When the thermometer reads 100 degrees and the heat index is 110, going on an outdoor excursion willingly is bordering on the ridiculous, yes? I mean, who does this?! I do. But — red-faced, dripping with sweat (and not the kinda cute, girly kind of perspiration in a soft row just above the lips, but the in-your-eyes, bra-soaking, rolling-off -your-chin kind of sweat!) — I scored some sweet treasures.
Not five minutes into my foray, I made the acquaintance of this little fellow:
An American Snout-Nose Butterfly. Not all that common in gardens, I understand, except in years when a heavy rain is preceded by drought conditions, and then there’s a baby boom like you wouldn’t believe… no one knows for certain why, though there’s speculation that it’s because the hackberry shrubs, on which the larvae feed, send out so many new shoots that it’s feast time — until it’s not. And when that happens, the Jimmy Durantes of the butterfly world migrate. It’s not an organized, tidy migration like the monarchs manage, but a messy, devil-may-care one, in which no one seems to have a clear idea where they’re going. Presumably they’re going to find more hackberry shrubs. Wherever. And when they do, they fill the skies like snow flurries.
Case-in-point: Tuscon, Arizona, August 9th of 1966… a flock of migrating Snouts blackened the sky, squeezing out the sunlight until the street lights had to be turned on. Auto owners had to scrape thick layers of wings and noses from their windshields and grills that night, which makes me sad. Fortunately, my new S.N. friend was fully intact and cordial, posing for me at various angles: right-side up, up-side down, and mashed vertically against a twig, pretending to be a dead leaf, which I applauded for its comedic value.
This lovely lady was shrub-sharing with the Snout, two kids from different sides of the tracks.
To be honest, by this time I was hoping to bow out and hit the road…Had already been kamakazied by I don’t know HOW many Japanese Beetles, my sweat-soaked skin was becoming a bee magnet, and my ankles were being bitten by something hungry and indiscriminate.
But gardens are a tease, if you haven’t noticed… just about the time you sling that camera bag over your shoulder and fish for your car keys, something whistles or sings, something rustles in the grass, something catches a glint of sun and flings it back in your face, and the stage is set for a new show you’re hell-bent to watch. And so I did, and without complaint.

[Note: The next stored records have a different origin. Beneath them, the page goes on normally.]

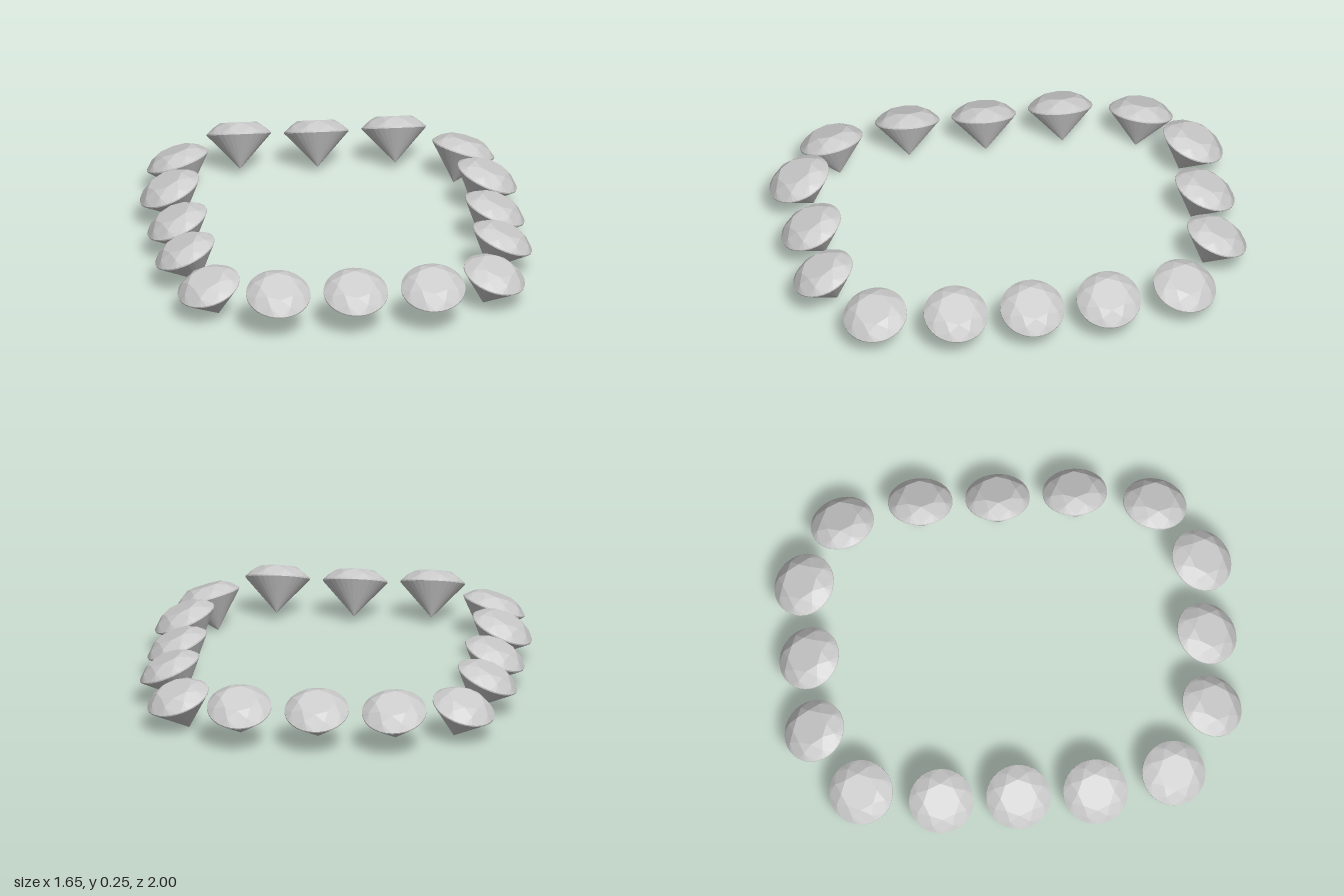
import * as THREE from 'three';

const RADIUS = 0.141, TABLE = 0.08, CROWN = 0.05, PAVILION = 0.153, RIM = 0.003;

// One round brilliant-cut stone, girdle centred on the origin, table facing +y
function brilliantGeometry() {
  const ring = (r, y, turns) => {
    const a = turns * Math.PI * 2;
    return [r * Math.sin(a), y, r * Math.cos(a)];
  };
  const table = k => ring(TABLE, CROWN, k / 8);
  const kite = k => ring(0.115, 0.03, (k + 0.5) / 8);
  const girdleTop = j => ring(RADIUS, RIM, j / 32);
  const girdleLow = j => ring(RADIUS, -RIM, j / 32);
  const centre = [0, CROWN, 0], culet = [0, -PAVILION, 0];
  const points = [];
  const tri = (a, b, c) => points.push(...a, ...b, ...c);

  for (let k = 0; k < 8; k++) {
    tri(centre, table(k), table(k + 1)); // table
    tri(table(k), kite(k), table(k + 1)); // star facet
    tri(table(k), kite(k - 1), girdleTop(4 * k)); // kite facet
    tri(table(k), girdleTop(4 * k), kite(k));
    for (let j = 4 * k; j < 4 * k + 4; j++) {
      tri(kite(k), girdleTop(j), girdleTop(j + 1)); // upper girdle facets
      tri(girdleLow(j), girdleLow(j + 1), girdleTop(j + 1)); // girdle band
      tri(girdleLow(j), girdleTop(j + 1), girdleTop(j));
      tri(culet, girdleLow(j + 1), girdleLow(j)); // pavilion
    }
  }
  const geometry = new THREE.BufferGeometry();
  geometry.setAttribute('position', new THREE.Float32BufferAttribute(points, 3));
  geometry.computeVertexNormals();
  return geometry;
}

export function createModel() {
  const model = new THREE.Group();
  model.name = 'gemRing';
  const geometry = brilliantGeometry();
  const material = new THREE.MeshStandardMaterial({ color: 0xcccccc, flatShading: true });
  const up = new THREE.Vector3(0, 1, 0);

  // Stone at a position, its table leaning outward by the given slopes
  const addGem = (name, x, y, z, leanX, leanZ) => {
    const gem = new THREE.Mesh(geometry, material);
    gem.name = name;
    gem.position.set(x, y, z);
    gem.quaternion.setFromUnitVectors(up, new THREE.Vector3(leanX, 1, leanZ).normalize());
    model.add(gem);
  };

  for (const s of [-1, 1]) {
    const end = s > 0 ? 'front' : 'back';
    const side = s > 0 ? 'left' : 'right';
    for (const i of [-1, 0, 1]) {
      // Rows across the two ends and along the two sides
      addGem(`${end}Gem${i + 2}`, i * 0.34, i ? 0.175 : 0.17, s * 0.87, 0, s * 0.45);
      addGem(`${side}Gem${i + 2}`, s * 0.697, i ? 0.16 : 0.152, i * 0.338, s * 0.45, 0);
    }
    // Corner stones
    for (const t of [-1, 1]) {
      addGem(`${end}${t > 0 ? 'Left' : 'Right'}CornerGem`, t * 0.627, 0.142, s * 0.684, t * 0.33, s * 0.22);
    }
  }
  return model;
}
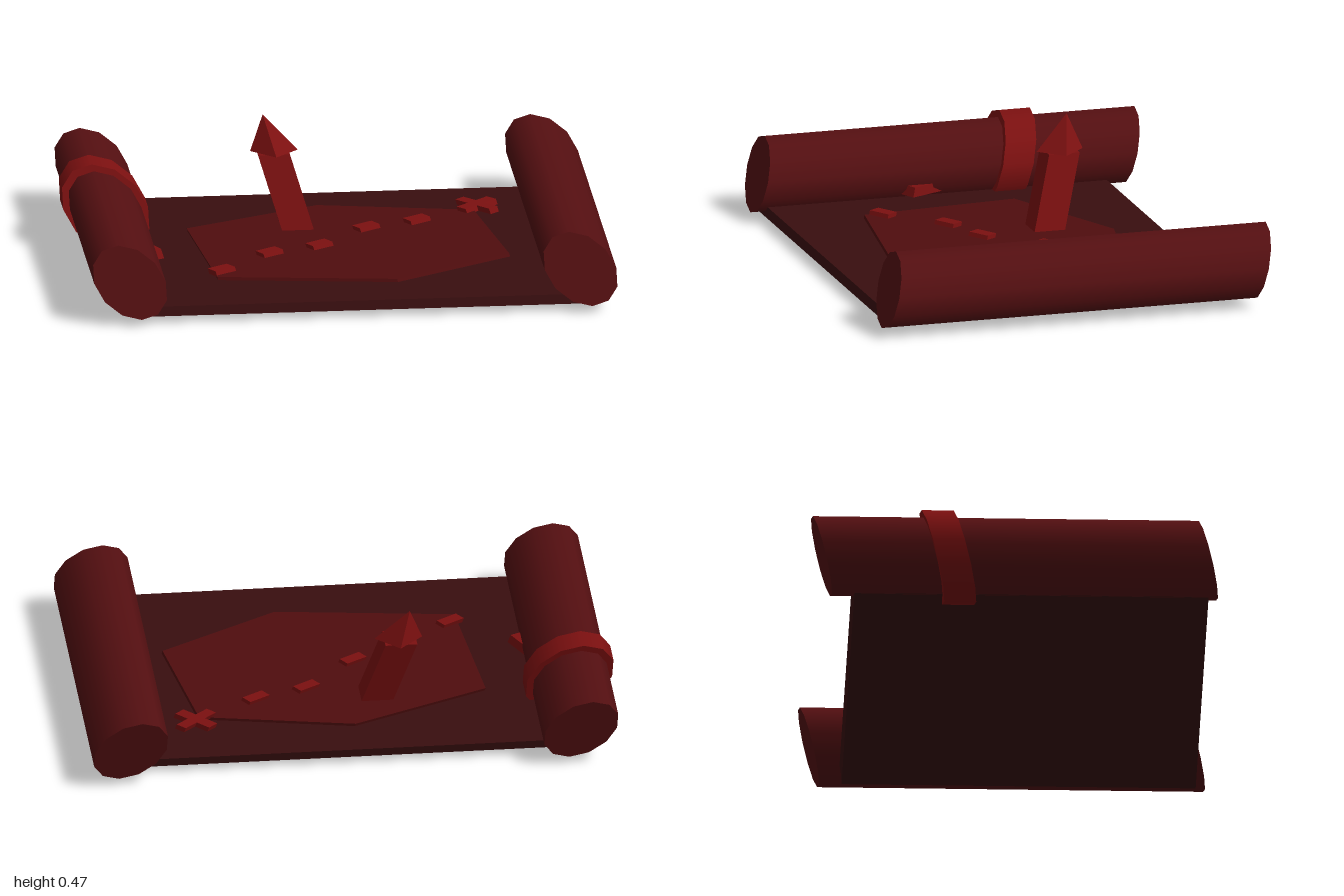
import * as THREE from 'three';

const paint = (name, color) => {
  const m = new THREE.MeshStandardMaterial({ color });
  m.name = name;
  return m;
};

export function createModel() {
  const model = new THREE.Group();
  model.name = 'treasureMap';

  const sheetMat = paint('dark parchment', 0x390e0f);
  const rollMat = paint('rolled parchment', 0x540f11);
  const islandMat = paint('island', 0x500d0e);
  const redMat = paint('bright red', 0x7c1010);

  // The whole map leans towards -x and -z as it rises
  const lean = new THREE.Matrix4().makeShear(0, 0, -0.3, -0.3, 0, 0);
  const add = (name, geometry, material, x, y, z, turn = 0) => {
    geometry.rotateY(turn).applyMatrix4(lean);
    const mesh = new THREE.Mesh(geometry, material);
    mesh.name = name;
    mesh.position.set(x, y, z);
    model.add(mesh);
  };
  const box = (w, h, d) => new THREE.BoxGeometry(w, h, d);
  const rod = (r, length) => new THREE.CylinderGeometry(r, r, length, 12).rotateX(Math.PI / 2);

  // Sheet and the two rolled ends
  add('sheet', box(1.7, 0.035, 1.33), sheetMat, 0.04, 0.043, 0.06);
  add('rightRoll', rod(0.135, 1.45), rollMat, -0.84, 0.16, 0);
  add('leftRoll', rod(0.135, 1.45), rollMat, 0.86, 0.16, 0);

  // Ribbon round one roll, with its loose tail
  add('ribbonBand', rod(0.16, 0.12), redMat, -0.84, 0.16, -0.25);
  add('ribbonTail', box(0.1, 0.035, 0.3), redMat, -0.77, 0.09, 0.05, 0.44);

  // Island plate
  const outline = [[-0.02, -0.425], [0.56, -0.31], [0.64, 0.235], [0.19, 0.505], [-0.48, 0.415], [-0.535, -0.19]];
  const shape = new THREE.Shape(outline.map(([x, z]) => new THREE.Vector2(x, -z)));
  const island = new THREE.ExtrudeGeometry(shape, { depth: 0.014, bevelEnabled: false });
  add('island', island.rotateX(-Math.PI / 2).translate(0, -0.014, 0), islandMat, 0, 0.072, 0);

  // Dashed route
  const route = [[-0.455, 0.35], [-0.255, 0.155], [-0.06, 0.08], [0.137, -0.12], [0.335, -0.19]];
  for (const [x, z] of route) add('routeDash', box(0.092, 0.02, 0.048), redMat, x, 0.077, z, 0.57);

  // Cross marking the spot
  for (const turn of [0.74, 0.74 + Math.PI / 2]) {
    add('crossBar', box(0.17, 0.02, 0.046), redMat, 0.577, 0.077, -0.345, turn);
  }

  // Tower with a pointed roof
  add('tower', box(0.12, 0.285, 0.12), redMat, -0.16, 0.2025, -0.225);
  const roof = new THREE.ConeGeometry(0.09, 0.13, 4, 1).toNonIndexed();
  roof.computeVertexNormals();
  add('towerRoof', roof, redMat, -0.217, 0.41, -0.285);

  return model;
}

Had I wimped out on the rest of the walk, THIS is something I would have missed:
So okay, I’ll take the sun beating on my head like a mallet, the sting of the nettle, the bite of the chigger…The trade-off is more than a fair one, and I knew going into this that nature is not for wimps.
That’s what the Portuguese call them: Beija-Flor, “flower kisser.” They’re hummingbirds, and I’ve been having a grand time photographing them lately. Okay, well – grand and frustrating time, considering their average flight speed is 25-30 mph and they can do a nose-dive at 60! I’ve been nearly impaled by one a couple of times this past week – they’re oblivious to me once engaged in defending their territory, and they’re ALWAYS defending their territory! Little ruffians, these guys. I had known that hummingbirds eat gnats for protein, but was surprised to witness one eating a spider, so I researched it when I got home, and yes, hummers not only eat spiders, but being opportunists, will eat all the insects caught within the web!
Another interesting behavior noted was what a friend calls “rain bathing.” I’m not a naturalist or ornithologist, so I was puzzled when I saw a female ruby-throat sliding across wet leaves…I thought she was trying to perch on one, and was losing her grip. Julie Zickefoose (who IS an expert – as well as a talented watercolorist) remarked that she was merely washing her feathers in the drops of water saturating the leaves.
Remember blowing bubbles as a child? (or, if like me, as an adult?) The color we see on hummers is like the color we see on those soap bubbles…not from pigment, but iridiscent, flashing on and off depending upon your angle when viewing them, and where the light source is. Their forked tongues absorb nectar like a paper towel absorbs water – through tiny capillaries. And their small hearts can beat at an amazing 1200 beats per minute or more! Those that migrate between Canada and Panama travel a distance, roughly, of 2000 miles, which includes a 500 mile journey over the Gulf of Mexico, in non-stop flight. Small and Mighty they are, not at all the fragile things that their appearance presumes.
In flight, they are marvels of engineering. The wings beat in a figure 8 while hovering, and when flying they can move backwards, forwards, up, down, sideways, or even briefly upside-down! I still long to catch some of that bottoms-up action on camera, but haven’t yet been quick enough.